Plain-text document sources
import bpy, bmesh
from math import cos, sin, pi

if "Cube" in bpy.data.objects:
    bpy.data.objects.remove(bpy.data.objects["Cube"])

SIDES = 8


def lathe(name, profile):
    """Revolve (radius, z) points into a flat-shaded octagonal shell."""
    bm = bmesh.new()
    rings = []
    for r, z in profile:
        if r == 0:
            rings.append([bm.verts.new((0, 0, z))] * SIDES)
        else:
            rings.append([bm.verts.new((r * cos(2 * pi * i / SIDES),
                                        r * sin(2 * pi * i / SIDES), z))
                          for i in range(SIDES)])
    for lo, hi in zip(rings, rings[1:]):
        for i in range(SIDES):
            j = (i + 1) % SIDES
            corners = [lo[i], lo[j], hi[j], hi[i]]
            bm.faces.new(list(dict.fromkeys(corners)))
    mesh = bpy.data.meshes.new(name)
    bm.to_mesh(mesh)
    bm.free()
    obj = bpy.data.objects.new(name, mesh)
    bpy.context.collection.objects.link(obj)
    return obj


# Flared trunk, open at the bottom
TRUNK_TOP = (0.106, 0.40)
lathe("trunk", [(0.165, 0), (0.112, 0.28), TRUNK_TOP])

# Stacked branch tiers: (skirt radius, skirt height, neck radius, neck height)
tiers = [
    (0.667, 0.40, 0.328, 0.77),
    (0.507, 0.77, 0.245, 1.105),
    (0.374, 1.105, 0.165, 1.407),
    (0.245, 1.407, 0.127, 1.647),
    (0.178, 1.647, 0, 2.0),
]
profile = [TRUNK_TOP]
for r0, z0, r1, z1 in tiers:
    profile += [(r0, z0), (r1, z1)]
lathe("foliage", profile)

### The problem
Return all lines from the entries that contain the string "lathe".

### Expected answer
def lathe(name, profile):
lathe("trunk", [(0.165, 0), (0.112, 0.28), TRUNK_TOP])
lathe("foliage", profile)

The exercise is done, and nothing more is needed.